━━━ MATERIAL FOR THIS TASK ━━━
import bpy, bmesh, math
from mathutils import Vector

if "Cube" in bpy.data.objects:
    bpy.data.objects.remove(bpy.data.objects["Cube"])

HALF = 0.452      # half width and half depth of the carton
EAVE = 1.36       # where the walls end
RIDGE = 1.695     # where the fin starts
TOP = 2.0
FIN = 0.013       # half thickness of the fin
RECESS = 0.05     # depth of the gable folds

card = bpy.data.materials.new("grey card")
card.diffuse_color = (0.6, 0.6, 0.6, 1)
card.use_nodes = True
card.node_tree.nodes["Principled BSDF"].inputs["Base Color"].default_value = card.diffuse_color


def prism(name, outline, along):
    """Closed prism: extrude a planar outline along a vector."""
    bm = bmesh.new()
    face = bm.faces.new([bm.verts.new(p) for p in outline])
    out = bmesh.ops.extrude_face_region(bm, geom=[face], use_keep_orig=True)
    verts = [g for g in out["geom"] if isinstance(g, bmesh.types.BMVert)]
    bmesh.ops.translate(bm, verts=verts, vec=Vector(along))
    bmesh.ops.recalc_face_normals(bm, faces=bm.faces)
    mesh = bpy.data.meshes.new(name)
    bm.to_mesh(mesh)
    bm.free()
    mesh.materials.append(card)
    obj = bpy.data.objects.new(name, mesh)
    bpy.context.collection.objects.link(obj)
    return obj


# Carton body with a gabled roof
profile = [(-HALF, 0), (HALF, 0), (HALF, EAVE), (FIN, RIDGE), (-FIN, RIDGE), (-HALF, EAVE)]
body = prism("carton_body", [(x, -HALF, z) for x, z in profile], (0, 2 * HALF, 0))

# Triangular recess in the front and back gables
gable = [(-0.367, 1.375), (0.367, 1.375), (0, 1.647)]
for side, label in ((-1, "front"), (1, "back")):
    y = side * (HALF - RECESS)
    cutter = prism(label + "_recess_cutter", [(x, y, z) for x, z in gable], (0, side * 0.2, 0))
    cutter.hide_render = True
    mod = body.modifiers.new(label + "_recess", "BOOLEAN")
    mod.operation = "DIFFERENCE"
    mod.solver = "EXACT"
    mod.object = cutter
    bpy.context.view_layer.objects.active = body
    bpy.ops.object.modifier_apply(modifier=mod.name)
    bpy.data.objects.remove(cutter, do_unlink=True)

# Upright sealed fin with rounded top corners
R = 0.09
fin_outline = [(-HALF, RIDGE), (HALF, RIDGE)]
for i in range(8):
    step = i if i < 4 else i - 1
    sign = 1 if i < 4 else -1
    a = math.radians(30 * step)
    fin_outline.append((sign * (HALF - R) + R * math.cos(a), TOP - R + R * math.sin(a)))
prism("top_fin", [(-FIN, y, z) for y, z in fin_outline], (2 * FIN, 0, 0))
━━━
EXERCISE REQUIREMENTS.
Please retype all of the data above exactly as it appears.

THE COMPLETED TASK.
import bpy, bmesh, math
from mathutils import Vector

if "Cube" in bpy.data.objects:
    bpy.data.objects.remove(bpy.data.objects["Cube"])

HALF = 0.452      # half width and half depth of the carton
EAVE = 1.36       # where the walls end
RIDGE = 1.695     # where the fin starts
TOP = 2.0
FIN = 0.013       # half thickness of the fin
RECESS = 0.05     # depth of the gable folds

card = bpy.data.materials.new("grey card")
card.diffuse_color = (0.6, 0.6, 0.6, 1)
card.use_nodes = True
card.node_tree.nodes["Principled BSDF"].inputs["Base Color"].default_value = card.diffuse_color


def prism(name, outline, along):
    """Closed prism: extrude a planar outline along a vector."""
    bm = bmesh.new()
    face = bm.faces.new([bm.verts.new(p) for p in outline])
    out = bmesh.ops.extrude_face_region(bm, geom=[face], use_keep_orig=True)
    verts = [g for g in out["geom"] if isinstance(g, bmesh.types.BMVert)]
    bmesh.ops.translate(bm, verts=verts, vec=Vector(along))
    bmesh.ops.recalc_face_normals(bm, faces=bm.faces)
    mesh = bpy.data.meshes.new(name)
    bm.to_mesh(mesh)
    bm.free()
    mesh.materials.append(card)
    obj = bpy.data.objects.new(name, mesh)
    bpy.context.collection.objects.link(obj)
    return obj


# Carton body with a gabled roof
profile = [(-HALF, 0), (HALF, 0), (HALF, EAVE), (FIN, RIDGE), (-FIN, RIDGE), (-HALF, EAVE)]
body = prism("carton_body", [(x, -HALF, z) for x, z in profile], (0, 2 * HALF, 0))

# Triangular recess in the front and back gables
gable = [(-0.367, 1.375), (0.367, 1.375), (0, 1.647)]
for side, label in ((-1, "front"), (1, "back")):
    y = side * (HALF - RECESS)
    cutter = prism(label + "_recess_cutter", [(x, y, z) for x, z in gable], (0, side * 0.2, 0))
    cutter.hide_render = True
    mod = body.modifiers.new(label + "_recess", "BOOLEAN")
    mod.operation = "DIFFERENCE"
    mod.solver = "EXACT"
    mod.object = cutter
    bpy.context.view_layer.objects.active = body
    bpy.ops.object.modifier_apply(modifier=mod.name)
    bpy.data.objects.remove(cutter, do_unlink=True)

# Upright sealed fin with rounded top corners
R = 0.09
fin_outline = [(-HALF, RIDGE), (HALF, RIDGE)]
for i in range(8):
    step = i if i < 4 else i - 1
    sign = 1 if i < 4 else -1
    a = math.radians(30 * step)
    fin_outline.append((sign * (HALF - R) + R * math.cos(a), TOP - R + R * math.sin(a)))
prism("top_fin", [(-FIN, y, z) for y, z in fin_outline], (2 * FIN, 0, 0))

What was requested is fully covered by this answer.